Covering a range of mostly borrowed Mennonite hymnal favorites, the selections are each extracted from Hymnal: A Worship Book (1992) and its forebears. J. Randall Zercher’s I Bind My Heart and the Amish stalwart O Gott Vater represent original Anabaptist work. Sopa Sol rewards the listener with renditions that journey among chamber music (Gott ist die Liebe), African-inspired reimagining (When All Thy Mercies), folk transformations of composed work (O Sacred Head and I Bind My Heart) and a straight-ahead, traditional American treatment (In Lonely Mountain Ways).
Delivering far more than strophic repetition, Sopa Sol’s arrangements open cinematic soundscapes, paying tribute to the past while inviting the ancestors to a once-forbidden dance. With sturdy vocals, the production work features an instrument-forward mix that pays off as the strong instrumental work opens space alternately contemplative and mischievous yet somehow of a whole.
North American Mennonite worship expanded to include songs of the global church in the last quarter century. These influences emerge in Sopa Sol’s improvisatory handling of traditional Western tunes. They extend a hand to Hans Leo Hassler’s O Sacred Head, as if to say, “There’s someone I’d like you to meet.” A (textless) rhapsodic Klezmer fantasy choreographs the meeting of East and West.
Among the rewards of this collection is the impressive synergy of this consort as they move among diverse families of instruments. Especially charming is Snider’s soprano saxophone, unselfconsciously stepping into the bluegrass texture of In Lonely Mountain Ways. Effective use of ostinati (repeated patterns that support the tune) and simple harmonizations elevate the stature of the tuneful selections chosen for this recording. Concise and illuminating liner notes (provided with both CD and downloadable versions) curate a thoughtful and engaging set.

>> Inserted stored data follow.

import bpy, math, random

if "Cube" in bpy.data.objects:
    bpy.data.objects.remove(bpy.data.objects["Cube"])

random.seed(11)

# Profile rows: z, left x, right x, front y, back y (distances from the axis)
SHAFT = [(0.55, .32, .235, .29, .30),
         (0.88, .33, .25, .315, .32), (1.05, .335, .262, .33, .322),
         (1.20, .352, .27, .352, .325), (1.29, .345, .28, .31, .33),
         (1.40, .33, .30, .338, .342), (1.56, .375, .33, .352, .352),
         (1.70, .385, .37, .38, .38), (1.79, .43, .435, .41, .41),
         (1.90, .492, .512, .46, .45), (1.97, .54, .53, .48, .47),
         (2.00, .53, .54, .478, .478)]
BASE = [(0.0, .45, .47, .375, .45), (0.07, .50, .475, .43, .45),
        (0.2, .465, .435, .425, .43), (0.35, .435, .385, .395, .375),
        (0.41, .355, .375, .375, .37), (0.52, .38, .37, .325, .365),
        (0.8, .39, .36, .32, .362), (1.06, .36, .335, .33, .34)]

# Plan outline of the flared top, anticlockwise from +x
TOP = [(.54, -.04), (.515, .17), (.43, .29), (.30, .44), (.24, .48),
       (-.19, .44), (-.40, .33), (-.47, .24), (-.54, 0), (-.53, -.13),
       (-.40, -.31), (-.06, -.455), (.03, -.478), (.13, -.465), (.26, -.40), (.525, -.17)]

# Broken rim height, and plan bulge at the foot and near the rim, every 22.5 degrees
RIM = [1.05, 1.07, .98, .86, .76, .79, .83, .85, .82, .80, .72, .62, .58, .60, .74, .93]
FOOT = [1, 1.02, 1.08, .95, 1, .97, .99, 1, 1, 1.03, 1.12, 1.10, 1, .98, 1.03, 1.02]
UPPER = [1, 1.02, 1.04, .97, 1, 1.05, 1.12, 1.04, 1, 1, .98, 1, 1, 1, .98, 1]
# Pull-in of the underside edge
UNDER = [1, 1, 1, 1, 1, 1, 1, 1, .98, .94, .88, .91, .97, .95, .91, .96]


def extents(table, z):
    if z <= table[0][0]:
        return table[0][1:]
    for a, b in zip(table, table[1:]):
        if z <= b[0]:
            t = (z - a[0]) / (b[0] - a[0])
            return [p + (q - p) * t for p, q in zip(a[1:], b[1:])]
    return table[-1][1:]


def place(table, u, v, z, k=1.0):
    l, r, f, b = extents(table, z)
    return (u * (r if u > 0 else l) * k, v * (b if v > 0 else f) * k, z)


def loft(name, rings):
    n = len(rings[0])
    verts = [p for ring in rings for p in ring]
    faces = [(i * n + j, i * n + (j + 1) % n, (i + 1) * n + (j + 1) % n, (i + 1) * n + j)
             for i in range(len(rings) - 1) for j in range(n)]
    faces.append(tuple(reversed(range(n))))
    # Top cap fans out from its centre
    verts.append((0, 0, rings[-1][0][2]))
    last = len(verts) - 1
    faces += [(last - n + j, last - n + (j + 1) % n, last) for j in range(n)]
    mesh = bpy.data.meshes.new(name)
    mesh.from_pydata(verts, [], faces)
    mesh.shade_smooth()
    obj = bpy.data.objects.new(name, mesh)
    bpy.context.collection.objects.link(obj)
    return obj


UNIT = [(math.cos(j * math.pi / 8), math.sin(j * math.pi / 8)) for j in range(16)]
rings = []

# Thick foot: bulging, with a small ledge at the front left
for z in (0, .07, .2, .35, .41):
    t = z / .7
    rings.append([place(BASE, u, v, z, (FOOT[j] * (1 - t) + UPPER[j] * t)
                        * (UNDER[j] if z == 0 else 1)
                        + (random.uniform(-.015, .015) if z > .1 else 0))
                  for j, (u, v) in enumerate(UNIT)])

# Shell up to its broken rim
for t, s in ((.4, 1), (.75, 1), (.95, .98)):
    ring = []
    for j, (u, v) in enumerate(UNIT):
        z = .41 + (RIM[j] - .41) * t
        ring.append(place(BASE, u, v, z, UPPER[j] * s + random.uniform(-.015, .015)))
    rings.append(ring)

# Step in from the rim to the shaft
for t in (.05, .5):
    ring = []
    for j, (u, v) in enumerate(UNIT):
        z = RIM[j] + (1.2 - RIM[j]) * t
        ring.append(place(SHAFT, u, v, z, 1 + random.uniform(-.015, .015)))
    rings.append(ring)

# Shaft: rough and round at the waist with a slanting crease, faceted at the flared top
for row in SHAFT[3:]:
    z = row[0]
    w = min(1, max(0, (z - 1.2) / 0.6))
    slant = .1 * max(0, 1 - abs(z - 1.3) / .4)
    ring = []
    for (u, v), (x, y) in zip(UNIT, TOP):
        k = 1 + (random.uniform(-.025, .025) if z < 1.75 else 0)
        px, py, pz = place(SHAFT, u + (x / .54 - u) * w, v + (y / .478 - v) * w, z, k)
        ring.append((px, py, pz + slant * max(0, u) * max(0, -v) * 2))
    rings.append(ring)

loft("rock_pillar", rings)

Free Range Hymns is available for purchase and download at https://sopasol.com/free-range-hymns.